“Why did you do this thing?” he says brokenly. His eyes are bright with tears. “Why did you give your life for nothing? The boy will die. You said so yourself. Now you will, too. And likely myself as well. If the guards get hold of me I am a dead man. And for what? What did you change? The light you made is snuffed out. Hope is trampled upon. This wretched world goes on, as stupid and brutal tomorrow as it was today.”
“Oh, dead man, you’re dead wrong,” I tell him. “The world goes on stupid and brutal, but I do not. Can’t you see? I do not.”
I wish there were more YA novels like this one.
- Carnival of Souls – Melissa Marr
- The Inheritance – Louisa May Alcott
- A Dubious Legacy – Mary Wesley
- Starter for Ten – David Nicholls (Absolutely adored this book!

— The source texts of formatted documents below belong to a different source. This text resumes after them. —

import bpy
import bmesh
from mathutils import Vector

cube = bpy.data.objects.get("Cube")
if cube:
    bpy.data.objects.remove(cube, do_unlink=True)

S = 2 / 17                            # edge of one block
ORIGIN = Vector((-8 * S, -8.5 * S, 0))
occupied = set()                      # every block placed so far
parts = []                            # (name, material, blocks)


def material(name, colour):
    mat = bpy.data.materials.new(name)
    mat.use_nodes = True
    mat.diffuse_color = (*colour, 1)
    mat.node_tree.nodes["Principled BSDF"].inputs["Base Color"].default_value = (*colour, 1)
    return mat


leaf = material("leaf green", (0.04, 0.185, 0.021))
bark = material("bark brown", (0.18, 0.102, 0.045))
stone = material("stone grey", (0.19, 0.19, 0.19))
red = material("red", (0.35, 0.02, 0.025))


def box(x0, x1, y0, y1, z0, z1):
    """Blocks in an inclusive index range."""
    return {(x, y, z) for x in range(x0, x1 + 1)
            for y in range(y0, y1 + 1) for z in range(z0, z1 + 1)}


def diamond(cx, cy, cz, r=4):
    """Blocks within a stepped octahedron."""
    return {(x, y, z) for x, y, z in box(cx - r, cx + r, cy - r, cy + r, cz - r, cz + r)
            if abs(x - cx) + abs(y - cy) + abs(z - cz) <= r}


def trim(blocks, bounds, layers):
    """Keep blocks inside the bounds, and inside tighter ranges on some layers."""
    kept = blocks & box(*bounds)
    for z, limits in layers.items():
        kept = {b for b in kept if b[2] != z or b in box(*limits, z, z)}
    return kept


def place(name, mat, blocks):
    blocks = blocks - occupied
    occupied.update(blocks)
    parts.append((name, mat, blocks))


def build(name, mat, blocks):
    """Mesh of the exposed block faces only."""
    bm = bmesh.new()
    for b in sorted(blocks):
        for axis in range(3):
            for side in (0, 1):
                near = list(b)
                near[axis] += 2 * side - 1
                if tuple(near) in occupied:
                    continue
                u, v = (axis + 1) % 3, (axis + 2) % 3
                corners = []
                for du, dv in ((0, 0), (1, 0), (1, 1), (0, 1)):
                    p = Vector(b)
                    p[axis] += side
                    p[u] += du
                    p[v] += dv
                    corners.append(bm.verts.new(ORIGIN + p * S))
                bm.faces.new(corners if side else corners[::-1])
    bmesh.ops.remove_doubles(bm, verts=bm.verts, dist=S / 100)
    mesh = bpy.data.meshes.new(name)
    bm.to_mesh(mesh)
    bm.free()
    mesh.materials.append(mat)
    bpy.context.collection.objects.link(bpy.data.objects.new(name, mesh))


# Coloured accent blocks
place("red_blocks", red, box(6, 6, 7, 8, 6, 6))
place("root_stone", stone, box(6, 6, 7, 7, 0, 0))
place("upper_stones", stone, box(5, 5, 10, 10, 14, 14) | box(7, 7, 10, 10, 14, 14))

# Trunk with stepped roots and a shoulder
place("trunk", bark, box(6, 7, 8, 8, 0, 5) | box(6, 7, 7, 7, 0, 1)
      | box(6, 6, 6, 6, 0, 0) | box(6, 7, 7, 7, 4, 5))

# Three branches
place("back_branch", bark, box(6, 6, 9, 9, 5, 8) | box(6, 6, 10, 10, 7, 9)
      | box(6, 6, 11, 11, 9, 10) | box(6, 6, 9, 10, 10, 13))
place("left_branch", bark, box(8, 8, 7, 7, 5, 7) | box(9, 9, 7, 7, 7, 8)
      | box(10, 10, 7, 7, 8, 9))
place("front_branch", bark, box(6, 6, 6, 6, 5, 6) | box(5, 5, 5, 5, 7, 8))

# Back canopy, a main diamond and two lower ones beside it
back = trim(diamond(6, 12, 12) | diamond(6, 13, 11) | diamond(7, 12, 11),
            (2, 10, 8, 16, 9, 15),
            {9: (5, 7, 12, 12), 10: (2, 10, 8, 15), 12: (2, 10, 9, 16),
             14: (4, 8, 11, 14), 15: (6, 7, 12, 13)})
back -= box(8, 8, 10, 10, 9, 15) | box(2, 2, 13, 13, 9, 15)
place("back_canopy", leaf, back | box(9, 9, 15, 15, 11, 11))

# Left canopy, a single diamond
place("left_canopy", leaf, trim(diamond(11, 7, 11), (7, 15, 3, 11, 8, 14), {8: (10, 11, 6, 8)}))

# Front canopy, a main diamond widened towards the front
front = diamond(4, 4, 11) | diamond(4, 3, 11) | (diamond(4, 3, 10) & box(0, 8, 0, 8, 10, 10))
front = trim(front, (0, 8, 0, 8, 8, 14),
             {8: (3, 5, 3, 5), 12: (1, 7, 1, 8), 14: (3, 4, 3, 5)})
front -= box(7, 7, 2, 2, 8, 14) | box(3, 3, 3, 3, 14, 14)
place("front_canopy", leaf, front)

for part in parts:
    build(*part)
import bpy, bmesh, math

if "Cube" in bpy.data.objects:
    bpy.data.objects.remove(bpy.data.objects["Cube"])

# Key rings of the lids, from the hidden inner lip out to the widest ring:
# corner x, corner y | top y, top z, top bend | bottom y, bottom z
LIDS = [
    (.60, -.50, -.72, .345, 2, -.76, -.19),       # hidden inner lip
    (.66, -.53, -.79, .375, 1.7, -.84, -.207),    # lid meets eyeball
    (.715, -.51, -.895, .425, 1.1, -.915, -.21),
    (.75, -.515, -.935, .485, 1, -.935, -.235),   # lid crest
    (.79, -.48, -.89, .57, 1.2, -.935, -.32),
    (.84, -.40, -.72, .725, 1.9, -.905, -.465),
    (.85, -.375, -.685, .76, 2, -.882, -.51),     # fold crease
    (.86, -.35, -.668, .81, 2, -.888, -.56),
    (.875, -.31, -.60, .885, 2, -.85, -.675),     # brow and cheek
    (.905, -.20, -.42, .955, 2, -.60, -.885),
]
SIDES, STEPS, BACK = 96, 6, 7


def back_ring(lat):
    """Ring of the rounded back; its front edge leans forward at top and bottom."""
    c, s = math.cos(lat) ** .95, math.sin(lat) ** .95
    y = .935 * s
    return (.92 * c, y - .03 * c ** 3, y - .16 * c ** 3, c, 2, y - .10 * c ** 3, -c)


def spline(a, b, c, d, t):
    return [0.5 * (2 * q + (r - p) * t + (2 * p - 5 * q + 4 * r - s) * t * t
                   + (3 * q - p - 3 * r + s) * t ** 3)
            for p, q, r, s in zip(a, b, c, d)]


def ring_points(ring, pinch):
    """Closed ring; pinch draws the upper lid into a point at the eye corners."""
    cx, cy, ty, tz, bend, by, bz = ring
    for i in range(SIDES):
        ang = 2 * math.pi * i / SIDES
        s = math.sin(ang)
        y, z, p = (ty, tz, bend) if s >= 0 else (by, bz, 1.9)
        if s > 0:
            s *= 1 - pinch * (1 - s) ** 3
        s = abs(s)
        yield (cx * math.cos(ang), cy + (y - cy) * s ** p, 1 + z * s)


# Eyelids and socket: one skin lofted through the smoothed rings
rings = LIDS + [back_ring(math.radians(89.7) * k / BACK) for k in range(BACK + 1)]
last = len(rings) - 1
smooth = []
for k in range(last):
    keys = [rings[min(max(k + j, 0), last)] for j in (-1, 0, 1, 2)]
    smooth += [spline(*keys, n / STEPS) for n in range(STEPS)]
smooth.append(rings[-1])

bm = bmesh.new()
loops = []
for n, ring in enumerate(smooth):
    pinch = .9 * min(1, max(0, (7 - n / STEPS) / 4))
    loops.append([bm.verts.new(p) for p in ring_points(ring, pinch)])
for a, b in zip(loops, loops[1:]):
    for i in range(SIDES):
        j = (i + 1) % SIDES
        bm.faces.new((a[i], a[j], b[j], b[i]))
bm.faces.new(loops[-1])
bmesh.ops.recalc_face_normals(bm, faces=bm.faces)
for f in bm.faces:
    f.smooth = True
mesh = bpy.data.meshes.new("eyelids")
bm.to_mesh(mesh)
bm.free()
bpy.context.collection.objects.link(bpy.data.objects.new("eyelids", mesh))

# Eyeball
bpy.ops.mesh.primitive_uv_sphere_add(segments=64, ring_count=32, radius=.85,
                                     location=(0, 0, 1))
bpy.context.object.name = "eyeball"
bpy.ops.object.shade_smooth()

The protagonist, Brian, is probably my spirit animal. We’re the same age and the same… personality. Only he’s awkward, idealistic and neurotic as a college freshman, I’m still the same but I’m now graduating :P)
- The Language of Flowers – Vanessa Diffenbaugh (Another good book!)
- Artistic License – Katie Fforde
- The Catcher in the Rye – J.D. Salinger (I know it’s supposed to be about the teenage angst from transitioning from a child into an adult but… well, I have to organize my thoughts about this novel first.)